Pop or soda? (from Michael Cowtan)
This is one of the best known regional vocabulary variables in North American English, which often comes up in Americans' discussions of regional differences across the U.S. The basic geography of these terms is: “soda” occurs in the northeast (New York City, Philadelphia, etc.) and in the southwest (Los Angeles, San Francisco), as well as in a few islands of the Midwest (Milwaukee, St. Louis, etc.).

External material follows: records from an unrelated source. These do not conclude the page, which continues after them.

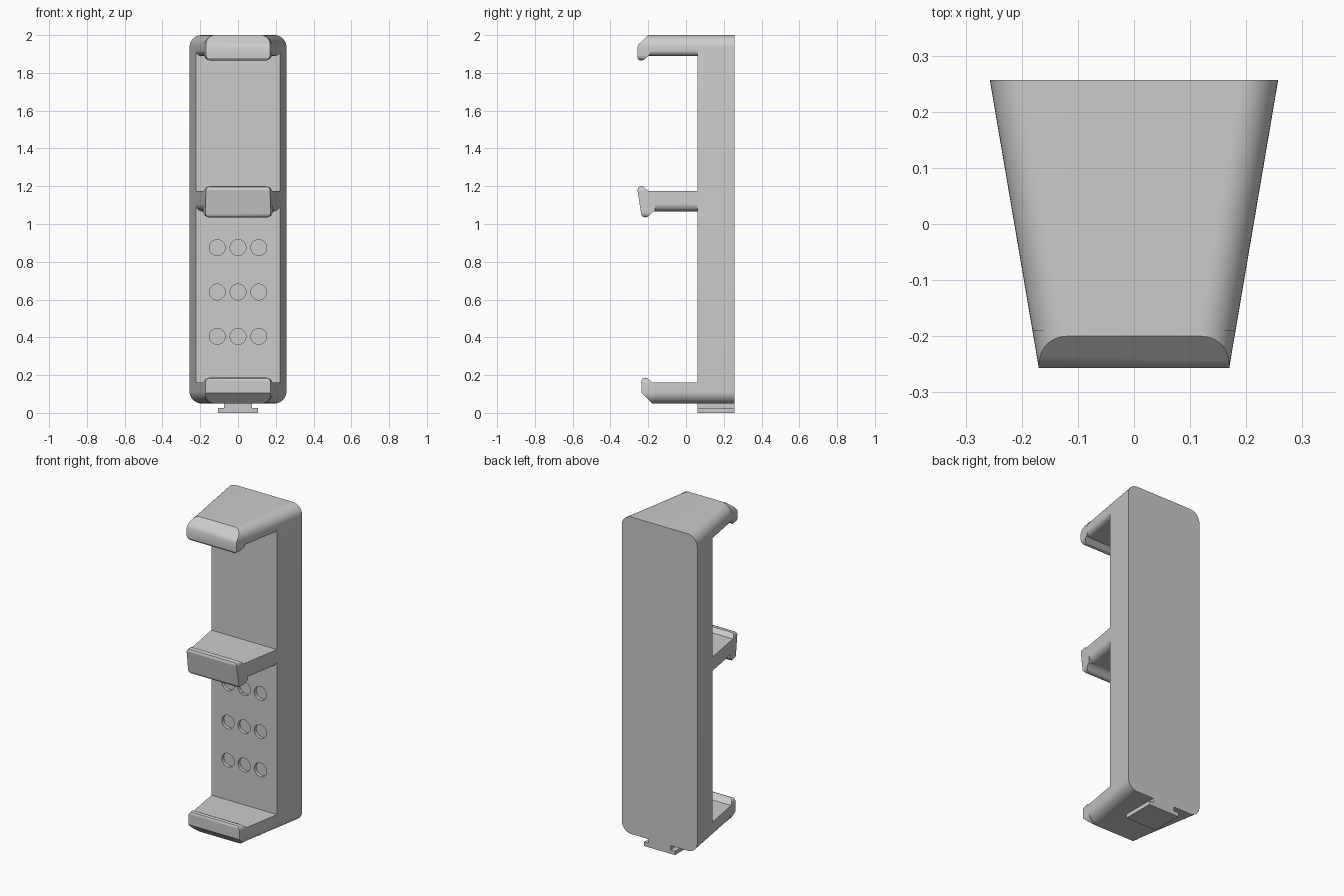
import bpy, bmesh, math

cube = bpy.data.objects.get("Cube")
if cube:
    bpy.data.objects.remove(cube, do_unlink=True)

grey = bpy.data.materials.new("Plain grey")
grey.use_nodes = True
grey.diffuse_color = (0.6, 0.6, 0.6, 1)
grey.node_tree.nodes["Principled BSDF"].inputs["Base Color"].default_value = (0.6, 0.6, 0.6, 1)

BACK, FACE, FRONT = 0.257, 0.06, -0.257


def half_width(y):
    """Body narrows evenly from back to front."""
    return 0.257 - 0.17 * (BACK - y)


def prism(name, start, end):
    """Solid between two matching rings of points."""
    bm = bmesh.new()
    a = [bm.verts.new(p) for p in start]
    b = [bm.verts.new(p) for p in end]
    bm.faces.new(a)
    bm.faces.new(b[::-1])
    for i in range(len(a)):
        j = (i + 1) % len(a)
        bm.faces.new((a[j], a[i], b[i], b[j]))
    bmesh.ops.recalc_face_normals(bm, faces=bm.faces)
    mesh = bpy.data.meshes.new(name)
    bm.to_mesh(mesh)
    bm.free()
    mesh.materials.append(grey)
    obj = bpy.data.objects.new(name, mesh)
    bpy.context.collection.objects.link(obj)
    return obj


def ring(y, z0, z1, r_low, r_high):
    """Rounded rectangle across the body at depth y."""
    w = half_width(y)
    points = []
    for sx, z, r, sz, turn in ((1, z0, r_low, 1, 270), (1, z1, r_high, -1, 0),
                               (-1, z1, r_high, -1, 90), (-1, z0, r_low, 1, 180)):
        steps = 10 if r else 0
        for i in range(steps + 1):
            t = math.radians(turn + 90 * i / max(steps, 1))
            points.append((sx * (w - r) + r * math.cos(t) if r else sx * w, y,
                           z + sz * r + r * math.sin(t) if r else z))
    return points


def tapered(name, y0, y1, z0, z1, r_low, r_high):
    return prism(name, ring(y0, z0, z1, r_low, r_high), ring(y1, z0, z1, r_low, r_high))


def cut(obj, cutter, operation):
    mod = obj.modifiers.new("Cut", "BOOLEAN")
    mod.operation, mod.object, mod.solver = operation, cutter, "EXACT"
    graph = bpy.context.evaluated_depsgraph_get()
    mesh = bpy.data.meshes.new_from_object(obj.evaluated_get(graph))
    obj.modifiers.clear()
    obj.data = mesh
    bpy.data.objects.remove(cutter, do_unlink=True)


def side_profile(name, points):
    return prism(name, [(-0.5, y, z) for y, z in points], [(0.5, y, z) for y, z in points])


parts = []

# Back panel with shallow round recesses in its lower bay
panel = tapered("back_panel", FACE, BACK, 0.05, 2.0, 0.065, 0.065)
for x in (-0.11, 0, 0.11):
    for z in (0.405, 0.64, 0.875):
        circle = [(x + 0.042 * math.cos(a), z + 0.042 * math.sin(a))
                  for a in (math.tau * i / 32 for i in range(32))]
        cut(panel, prism("recess_cutter", [(u, FACE - 0.05, v) for u, v in circle],
                         [(u, FACE + 0.02, v) for u, v in circle]), "DIFFERENCE")
parts.append(panel)

# Arms: name, depth of front end, bottom, top, lower and upper corner radius
for spec in (("top_arm", -0.2, 1.89, 2.0, 0.03, 0.065),
             ("middle_arm", -0.2, 1.067, 1.175, 0.04, 0),
             ("bottom_arm", -0.178, 0.05, 0.16, 0.065, 0)):
    name, front, low, high, r_low, r_high = spec
    if r_low + r_high < high - low + 0.01:
        parts.append(tapered(name, front, FACE + 0.02, low, high,
                             r_low, min(r_high, high - low - r_low)))

# Hooked lips: side profile trimmed to the tapered rounded outline
lips = (
    ("top_lip", 1.865, 2.0, 0.03, 0.06,
     [(-0.19, 2.0), (-0.2, 2.0), (-0.25, 1.952), (-0.257, 1.937), (-0.257, 1.88),
      (-0.25, 1.868), (-0.238, 1.865), (-0.225, 1.868), (-0.197, 1.892), (-0.19, 1.892)]),
    ("middle_lip", 1.035, 1.2, 0.025, 0.025,
     [(-0.19, 1.175), (-0.2, 1.175), (-0.215, 1.188), (-0.226, 1.198), (-0.24, 1.2),
      (-0.252, 1.195), (-0.257, 1.18), (-0.237, 1.05), (-0.228, 1.037), (-0.21, 1.035),
      (-0.2, 1.04), (-0.177, 1.063), (-0.165, 1.067), (-0.165, 1.16)]),
    ("bottom_lip", 0.05, 0.187, 0.06, 0.03,
     [(-0.168, 0.05), (-0.178, 0.05), (-0.235, 0.105), (-0.235, 0.172), (-0.229, 0.183),
      (-0.217, 0.187), (-0.203, 0.183), (-0.178, 0.16), (-0.168, 0.16)]),
)
for name, low, high, r_low, r_high, profile in lips:
    lip = side_profile(name, profile)
    cut(lip, tapered("lip_cutter", -0.3, -0.1, low, high, r_low, r_high), "INTERSECT")
    parts.append(lip)

# T-shaped mounting rail under the panel
rail = [(-0.105, 0), (0.105, 0), (0.105, 0.025), (0.075, 0.025), (0.075, 0.06),
        (-0.075, 0.06), (-0.075, 0.025), (-0.105, 0.025)]
parts.append(prism("mounting_rail", [(x, FACE, z) for x, z in rail],
                   [(x, BACK, z) for x, z in rail]))

# Smooth rounded corners, crisp edges
bpy.ops.object.select_all(action="DESELECT")
for part in parts:
    part.select_set(True)
bpy.context.view_layer.objects.active = panel
bpy.ops.object.shade_smooth_by_angle(angle=math.radians(30))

“Pop” occurs in most of the Inland North, from Buffalo to Cleveland, Detroit and Chicago; the American South uses a third term, “coke,” in a generic sense (as opposed to its tradename sense). Boston had an old local term, “tonic”, that is now fading from use, and being replaced by “soda.” Most of Canada is dominated by the midwestern American term “pop” – this is very solid across Ontario and the West. In Montreal, however, “pop” is virtually unknown, and people say “soft drink” instead. This is a term known across North America but only in Quebec, and a few other places (like Manitoba) it is the normal generic term for carbonated beverages.
When ordering pizza – do you order deluxe or all-dressed? (from Andrew H.)
This is one of my favourite variables in Canadian English, as it demonstrates the durable vitality of dialect variation. While some dialect words refer to traditional occupations and aspects of rural culture that are now increasingly obsolete, others, like this one, refer to aspects of modern, urban culture that are familiar and relevant to the large majority of Canadians today.
I discovered this set of words when I moved to Montreal and found that the standard set of toppings on pizza, hamburgers and hot dogs was referred to locally as “all-dressed,” a term I had never heard anywhere else I had lived in North America. It has a direct French equivalent, “toute-garnie,” but I'm not sure whether that influenced the English term, or the influence went the other way.
In any case, “all-dressed” is absolutely solid in Quebec, but virtually unknown elsewhere. In the West, where I grew up, it was “deluxe,” whereas across most of the U.S. and in Ontario the more prosaic “everything-on-it” seems to predominate. In Atlantic Canada, however, we find yet another term, “the works.” Still other forms occur as minor variants in other regions, such as “supreme” and “loaded.”
Do you go to a restaurant with a patio or a ‘terrasse’? (from J.M.)
This is another great example of a “gallicism” (borrowing from French) in Montreal English. While standard English has “terrace” as an old borrowing from French, with a somewhat different meaning, Montreal English has re-borrowed “terrasse” to mean an outdoor restaurant patio, or sidewalk café. These are ubiquitous in Montreal, and Montrealers' sense of their own vaunted urbane sophistication involves making maximal use of terrasses as early and late as possible in the season: one sees people sitting in their coats and hats just to enjoy their coffee and croissant or beer and nachos on a “terrasse.”
One problem with the terrasse is that, with new legislation banning smoking in restaurants, smokers resort to the terrasses, which have now become unofficial smoking sections: if you're a non-smoker, it's hard to enjoy these spaces, as the breeze usually manages to blow your neighbor's smoke up your nose just as you are trying to savour your soup.
Sofa? Couch? Chesterfield? (from Chris B.)
“Chesterfield” is perhaps the most famous Canadianism of them all: this is a great old Canadian word that is quickly disappearing. It was the majority term among Canadians in the middle of the 20th century, but has all but vanished from the speech of young people today, largely replaced by the American term “couch.” “Sofa” is also a historic contender, but has always been less widespread than “couch” in North America.